REQUIRED WORK: Take the whole listing and reproduce it exactly, pictures excepted.

• • • • •

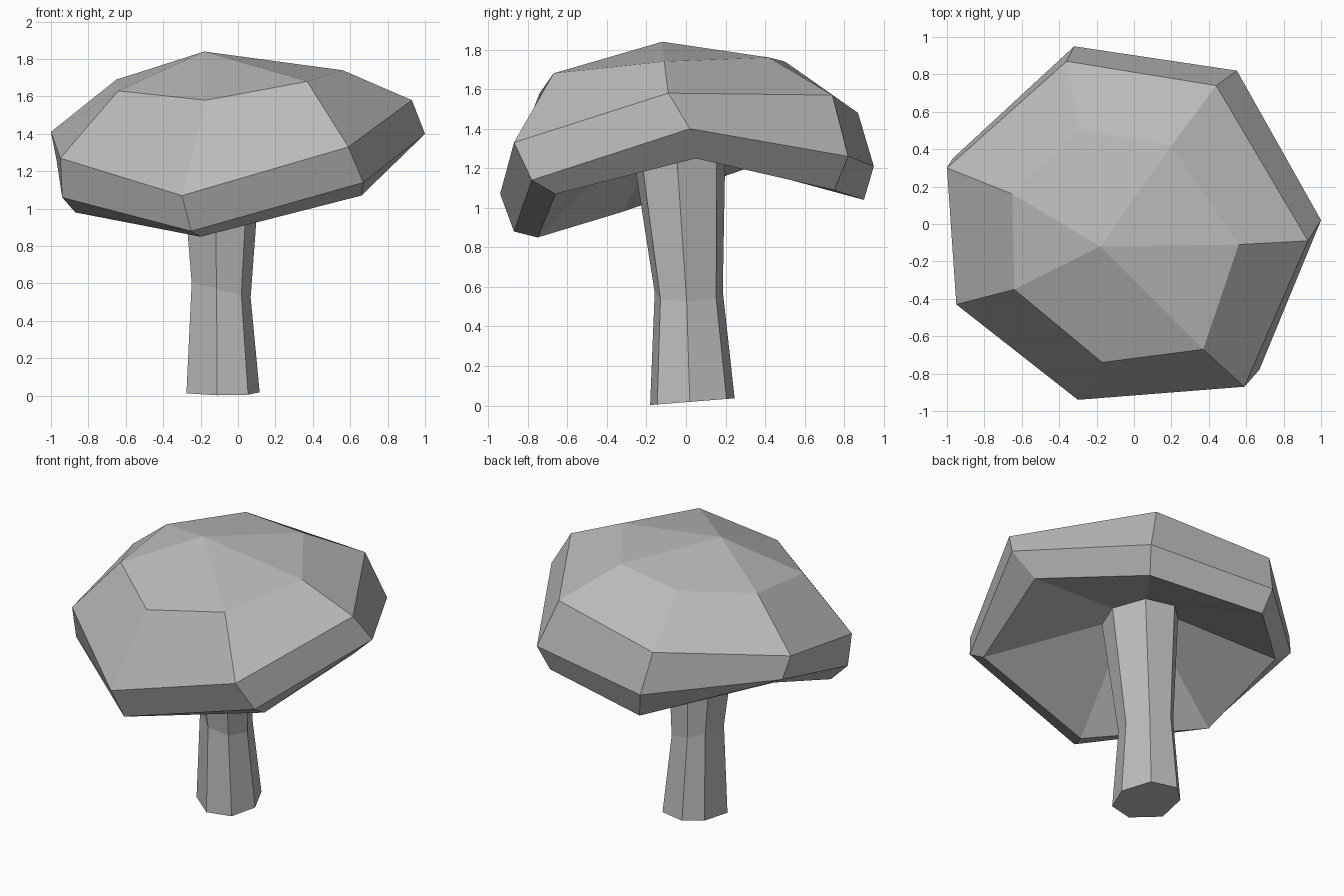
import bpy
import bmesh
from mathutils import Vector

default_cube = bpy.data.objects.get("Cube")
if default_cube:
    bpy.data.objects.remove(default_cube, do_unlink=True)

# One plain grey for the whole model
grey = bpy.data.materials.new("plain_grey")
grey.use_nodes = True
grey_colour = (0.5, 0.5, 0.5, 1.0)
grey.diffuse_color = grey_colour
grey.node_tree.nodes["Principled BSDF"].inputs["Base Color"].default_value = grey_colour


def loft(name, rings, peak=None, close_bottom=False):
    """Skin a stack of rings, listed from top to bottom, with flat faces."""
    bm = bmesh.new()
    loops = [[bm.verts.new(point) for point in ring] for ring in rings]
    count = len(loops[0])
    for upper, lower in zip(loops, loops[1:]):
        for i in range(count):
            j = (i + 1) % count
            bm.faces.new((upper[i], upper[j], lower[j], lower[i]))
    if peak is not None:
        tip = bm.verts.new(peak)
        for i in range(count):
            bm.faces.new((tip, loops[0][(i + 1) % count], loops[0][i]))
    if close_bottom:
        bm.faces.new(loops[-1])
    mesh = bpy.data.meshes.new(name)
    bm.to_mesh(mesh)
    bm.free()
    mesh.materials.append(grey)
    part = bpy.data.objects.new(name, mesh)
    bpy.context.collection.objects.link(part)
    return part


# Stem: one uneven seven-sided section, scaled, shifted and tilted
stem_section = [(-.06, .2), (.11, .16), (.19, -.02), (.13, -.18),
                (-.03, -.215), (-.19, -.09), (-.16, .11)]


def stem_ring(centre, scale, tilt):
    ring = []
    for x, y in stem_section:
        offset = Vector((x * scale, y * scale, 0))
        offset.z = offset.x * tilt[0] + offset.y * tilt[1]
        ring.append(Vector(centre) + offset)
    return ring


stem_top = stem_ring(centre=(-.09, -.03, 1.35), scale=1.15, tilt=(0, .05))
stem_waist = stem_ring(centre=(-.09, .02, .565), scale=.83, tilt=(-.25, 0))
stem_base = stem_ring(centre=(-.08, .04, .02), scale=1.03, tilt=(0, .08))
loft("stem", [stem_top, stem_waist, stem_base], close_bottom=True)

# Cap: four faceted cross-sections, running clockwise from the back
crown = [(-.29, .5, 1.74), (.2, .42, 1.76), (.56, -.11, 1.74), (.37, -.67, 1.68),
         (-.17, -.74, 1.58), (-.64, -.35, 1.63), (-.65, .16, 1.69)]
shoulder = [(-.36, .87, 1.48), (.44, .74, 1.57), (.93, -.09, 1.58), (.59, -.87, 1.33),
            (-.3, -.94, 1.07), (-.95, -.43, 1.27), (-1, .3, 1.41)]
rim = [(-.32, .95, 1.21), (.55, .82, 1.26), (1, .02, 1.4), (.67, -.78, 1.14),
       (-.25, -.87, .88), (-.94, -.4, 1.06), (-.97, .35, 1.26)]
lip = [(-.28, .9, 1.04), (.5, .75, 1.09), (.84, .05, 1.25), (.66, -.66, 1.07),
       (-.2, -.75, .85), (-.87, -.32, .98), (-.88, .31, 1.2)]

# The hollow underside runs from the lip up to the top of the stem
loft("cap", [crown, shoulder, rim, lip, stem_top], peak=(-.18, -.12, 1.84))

• • • • •

TASK ANSWER:
import bpy
import bmesh
from mathutils import Vector

default_cube = bpy.data.objects.get("Cube")
if default_cube:
    bpy.data.objects.remove(default_cube, do_unlink=True)

# One plain grey for the whole model
grey = bpy.data.materials.new("plain_grey")
grey.use_nodes = True
grey_colour = (0.5, 0.5, 0.5, 1.0)
grey.diffuse_color = grey_colour
grey.node_tree.nodes["Principled BSDF"].inputs["Base Color"].default_value = grey_colour


def loft(name, rings, peak=None, close_bottom=False):
    """Skin a stack of rings, listed from top to bottom, with flat faces."""
    bm = bmesh.new()
    loops = [[bm.verts.new(point) for point in ring] for ring in rings]
    count = len(loops[0])
    for upper, lower in zip(loops, loops[1:]):
        for i in range(count):
            j = (i + 1) % count
            bm.faces.new((upper[i], upper[j], lower[j], lower[i]))
    if peak is not None:
        tip = bm.verts.new(peak)
        for i in range(count):
            bm.faces.new((tip, loops[0][(i + 1) % count], loops[0][i]))
    if close_bottom:
        bm.faces.new(loops[-1])
    mesh = bpy.data.meshes.new(name)
    bm.to_mesh(mesh)
    bm.free()
    mesh.materials.append(grey)
    part = bpy.data.objects.new(name, mesh)
    bpy.context.collection.objects.link(part)
    return part


# Stem: one uneven seven-sided section, scaled, shifted and tilted
stem_section = [(-.06, .2), (.11, .16), (.19, -.02), (.13, -.18),
                (-.03, -.215), (-.19, -.09), (-.16, .11)]


def stem_ring(centre, scale, tilt):
    ring = []
    for x, y in stem_section:
        offset = Vector((x * scale, y * scale, 0))
        offset.z = offset.x * tilt[0] + offset.y * tilt[1]
        ring.append(Vector(centre) + offset)
    return ring


stem_top = stem_ring(centre=(-.09, -.03, 1.35), scale=1.15, tilt=(0, .05))
stem_waist = stem_ring(centre=(-.09, .02, .565), scale=.83, tilt=(-.25, 0))
stem_base = stem_ring(centre=(-.08, .04, .02), scale=1.03, tilt=(0, .08))
loft("stem", [stem_top, stem_waist, stem_base], close_bottom=True)

# Cap: four faceted cross-sections, running clockwise from the back
crown = [(-.29, .5, 1.74), (.2, .42, 1.76), (.56, -.11, 1.74), (.37, -.67, 1.68),
         (-.17, -.74, 1.58), (-.64, -.35, 1.63), (-.65, .16, 1.69)]
shoulder = [(-.36, .87, 1.48), (.44, .74, 1.57), (.93, -.09, 1.58), (.59, -.87, 1.33),
            (-.3, -.94, 1.07), (-.95, -.43, 1.27), (-1, .3, 1.41)]
rim = [(-.32, .95, 1.21), (.55, .82, 1.26), (1, .02, 1.4), (.67, -.78, 1.14),
       (-.25, -.87, .88), (-.94, -.4, 1.06), (-.97, .35, 1.26)]
lip = [(-.28, .9, 1.04), (.5, .75, 1.09), (.84, .05, 1.25), (.66, -.66, 1.07),
       (-.2, -.75, .85), (-.87, -.32, .98), (-.88, .31, 1.2)]

# The hollow underside runs from the lip up to the top of the stem
loft("cap", [crown, shoulder, rim, lip, stem_top], peak=(-.18, -.12, 1.84))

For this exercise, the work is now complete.